Scientists at The Children's Hospital of Philadelphia have identified both common and rare gene variants associated with the eating disorder anorexia nervosa. In the largest genetic study of this psychiatric disorder, the researchers found intriguing clues to genes they are subjecting to further investigation, including genes active in neuronal signaling and in shaping interconnections among brain cells. Anorexia nervosa (AN) affects an estimated 9 in 1000 women in the United States. Patients have food refusal, weight loss, an irrational fear of weight gain even when emaciated, and distorted self-image of body weight and shape. Women are affected 10 times more frequently than men, with the disorder nearly always beginning during adolescence. AN has the highest mortality rate of all psychiatric disorders, and successful treatment is challenging.
Adolescents who diet and develop disordered eating behaviors (unhealthy and extreme weight control behaviors and binge eating) carry these unhealthy practices into young adulthood and beyond, according to a study conducted by University of Minnesota researchers and published in the July 2011 issue of the Journal of the American Dietetic Association. "The findings from the current study argue for early and ongoing efforts aimed at the prevention, early identification, and treatment of disordered eating behaviors in young people, " commented lead investigator. Dianne Neumark-Sztainer, PhD, MPH, RD, Professor, Division of Epidemiology & Community Health, School of Public Health, University of Minnesota. "Within clinical practices, dietitians and other health care providers should be asking about the use of these behaviors prior to adolescence, throughout adolescence, and into young adulthood.
Hospitalizations of children younger than 12 years rose by 119% from 1999 to 2006, a report issued by the American Academy of Pediatrics (AAP) revealed in the journal Pediatrics. Overall, including all age groups, the same period saw a 15% increase in hospitalizations for eating disorders. The typical profile for an at-risk individual (child) is no longer useful, the authors stress. The AAP urges doctors and pediatricians to screen all children, adolescents and pre-adolescents for anorexia, bulimia and other eating disorders. The screening should occur during routine check-ups. It is a myth that only Caucasian, well-off females are at risk, David S. Rosen, MD, from the University of Michigan in Ann Arbor and team wrote. If an individual has a compulsion to eat or not eat, and that compulsion has a negative effect on their physical and mental health, they probably have an eating disorder.

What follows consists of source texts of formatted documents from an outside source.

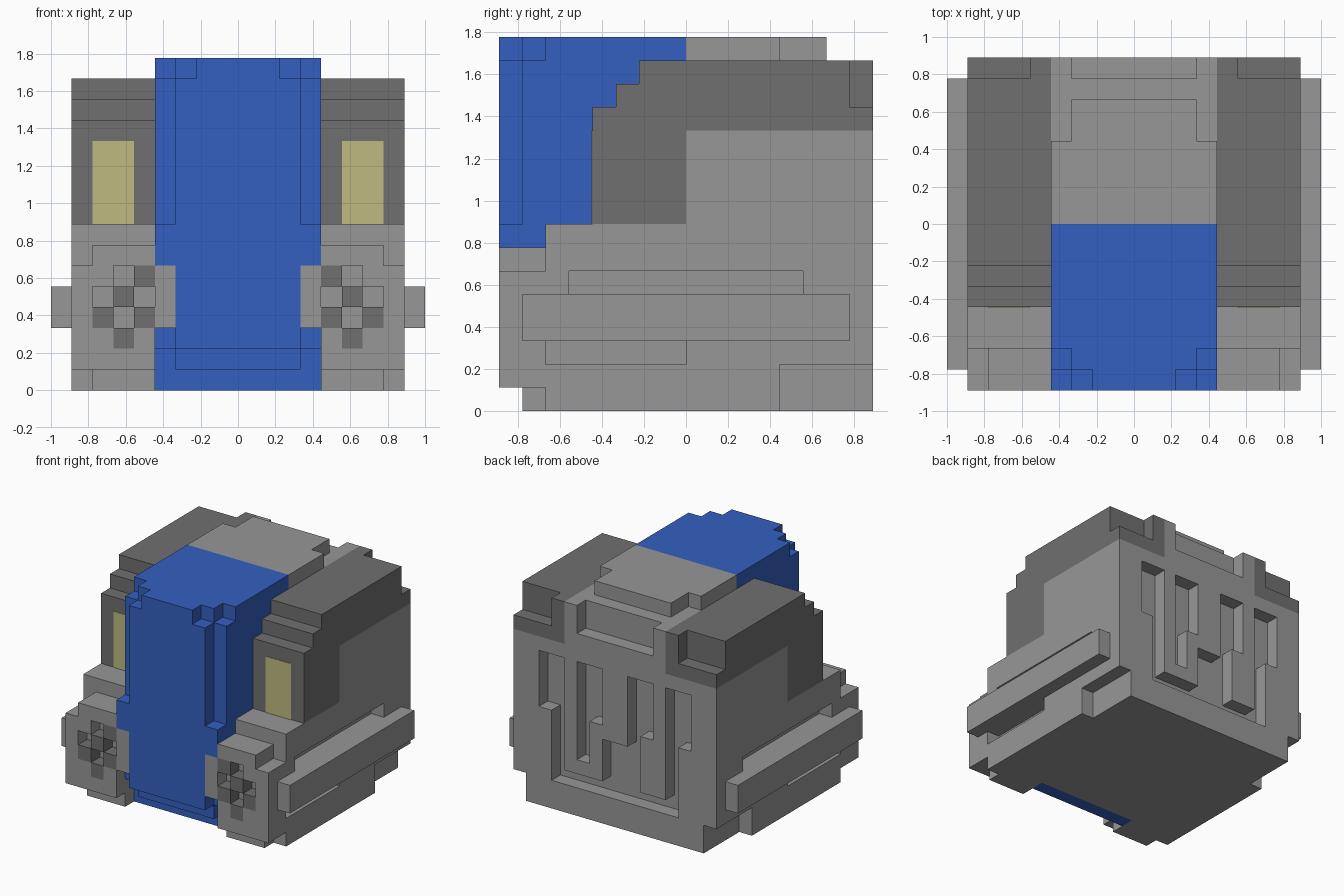
import bpy, bmesh
from itertools import product
from mathutils import Vector

U = 1 / 9  # one block of the build grid

cube = bpy.data.objects.get("Cube")
if cube:
    bpy.data.objects.remove(cube, do_unlink=True)


def material(name, rgb):
    m = bpy.data.materials.new(name)
    m.diffuse_color = (*rgb, 1)
    m.use_nodes = True
    m.node_tree.nodes["Principled BSDF"].inputs["Base Color"].default_value = (*rgb, 1)
    return m


GREY = material("light grey", (0.31, 0.31, 0.31))
DARK = material("dark grey", (0.16, 0.16, 0.16))
BLUE = material("blue", (0.034, 0.115, 0.53))
YELLOW = material("pale yellow", (0.52, 0.49, 0.22))


def cells(boxes):
    """Blocks inside boxes given as x0, x1, y0, y1, z0, z1."""
    out = set()
    for x0, x1, y0, y1, z0, z1 in boxes:
        out |= set(product(range(x0, x1), range(y0, y1), range(z0, z1)))
    return out


def both(boxes):
    """Boxes plus their mirror images in x."""
    return boxes + [(-b[1], -b[0], *b[2:]) for b in boxes]


def part(name, mat, add, cut=()):
    """Solid of blocks: outer faces only, merged into large flat faces."""
    solid = cells(add) - cells(cut)
    bm = bmesh.new()
    for c in solid:
        for axis, side in product(range(3), (0, 1)):
            n = list(c)
            n[axis] += 2 * side - 1
            if tuple(n) in solid:
                continue
            a, b = (axis + 1) % 3, (axis + 2) % 3
            ring = []
            for da, db in ((0, 0), (1, 0), (1, 1), (0, 1)):
                p = list(c)
                p[axis] += side
                p[a] += da
                p[b] += db
                ring.append(bm.verts.new(Vector(p) * U))
            bm.faces.new(ring if side else ring[::-1])
    bmesh.ops.remove_doubles(bm, verts=bm.verts, dist=U / 100)
    bmesh.ops.dissolve_limit(bm, angle_limit=0.01, verts=bm.verts, edges=bm.edges)
    me = bpy.data.meshes.new(name)
    bm.to_mesh(me)
    bm.free()
    me.materials.append(mat)
    ob = bpy.data.objects.new(name, me)
    bpy.context.collection.objects.link(ob)
    return ob


# Main body with rear wall, side slots, rear corner cuts and back grooves
back_grooves = [
    (-5, 5, 7, 8, 2, 3),
    (4, 6, 7, 8, 7, 11), (4, 5, 7, 8, 3, 7),
    (-6, -4, 7, 8, 7, 11), (-5, -4, 7, 8, 3, 7),
    (1, 3, 7, 8, 7, 11), (2, 3, 7, 8, 4, 7),
    (-3, -1, 7, 8, 7, 11), (-2, -1, 7, 8, 3, 7),
    (-1, 1, 7, 8, 3, 6),
]
side_cuts = both([
    (7, 8, -5, 5, 5, 6),
    (7, 8, -6, 0, 2, 3),
    (7, 8, 4, 8, 0, 2),
])
part("main_body", GREY,
     [(-8, 8, -6, 8, 0, 8), (-8, 8, 0, 8, 8, 12), (-4, 4, 0, 8, 12, 15),
      (-4, 4, 0, 4, 15, 16), (-3, 3, 4, 6, 15, 16)]
     + both([(4, 7, -7, -6, 0, 1)]),
     back_grooves + side_cuts
     + [(-4, 4, -6, -5, 0, 8), (-3, 3, 7, 8, 13, 15)])

# Blue nose panel, stepped at the bottom and at the top corners
part("nose_panel", BLUE,
     [(-4, 4, -8, -5, 2, 8), (-4, 4, -7, -5, 1, 2), (-4, 4, -6, -5, 0, 1),
      (-4, 4, -8, 0, 8, 16)],
     both([(3, 4, -8, -7, 2, 6), (3, 4, -7, -6, 1, 2),
           (3, 4, -8, -7, 8, 16), (3, 4, -7, -6, 15, 16),
           (2, 3, -8, -7, 15, 16)]))

# Grille blocks as (x, z) positions: open holes and dark squares
holes = [(5, 5), (6, 4), (4, 4), (5, 3)]
checks = [(4, 5), (5, 4), (6, 3), (4, 3), (5, 2)]


def grille(spots):
    return both([(x, x + 1, -8, -7, z, z + 1) for x, z in spots])


part("front_housings", GREY,
     both([(4, 8, -8, -6, 1, 6), (4, 7, -8, -6, 6, 7), (3, 4, -8, -7, 3, 6)]),
     grille(holes + checks))
part("grille_checks", DARK, grille(checks))

# Dark stepped shoulders on both sides
part("shoulders", DARK,
     both([(4, 8, -4, 0, 8, 13), (4, 8, 0, 8, 12, 13),
           (4, 8, -3, 8, 13, 14), (4, 8, -2, 8, 14, 15)]),
     both([(5, 8, 7, 8, 13, 15)]))

# Side rails
part("side_rails", GREY, both([(8, 9, -7, 7, 3, 5)]))

# Yellow window plates on the shoulder fronts
for side, sx in (("left", 1), ("right", -1)):
    bpy.ops.mesh.primitive_cube_add(size=1, location=(sx * 6 * U, -4 * U, 10 * U))
    win = bpy.context.object
    win.name = side + "_window"
    win.scale = (2 * U, 0.008, 4 * U)
    win.data.materials.append(YELLOW)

In the past decade, a growing number of children and adolescents have been diagnosed with eating disorders. In a new clinical report from the American Academy of Pediatrics (AAP), "Identification and Management of Eating Disorders in Children and Adolescents, " published in the December 2010 issue of Pediatrics (published online Nov. 29), it is estimated that 0.5 percent of adolescent girls in the United States have anorexia nervosa, and 1 percent to 2 percent meet criteria for bulimia nervosa. There is an increasing recognition of eating disorders in males, which now represent up to 10 percent of all cases of eating disorders, as well as in children of younger ages. A recent analysis by the Agency for Healthcare Research and Quality revealed that from 1999 to 2006, hospitalizations for eating disorders in children under 12 years of age increased by 119 percent.
A new intervention supporting the carers of people suffering anorexia nervosa is now being trialled at hospitals across the country. The adult eating disorders team at South London and Maudsley (SLaM) NHS Foundation Trust, led by Prof. Janet Treasure, recognised that, while parents and partners are the most important source of help for someone with anorexia nervosa, the pressures of caring can lead to the formation of damaging patterns of behaviour. These behaviours cause distress to both parties - perpetuating anorexia nervosa symptoms and often requiring carers themselves to seek psychological treatment. Expert Carers Helping Others (ECHO) is a guided self-help intervention that uses volunteer 'coaches' with direct experience of managing anorexia nervosa - either as carers whose children have recovered or are in recovery, or people who have recovered from the condition themselves - to optimise carers' effectiveness in promoting recovery.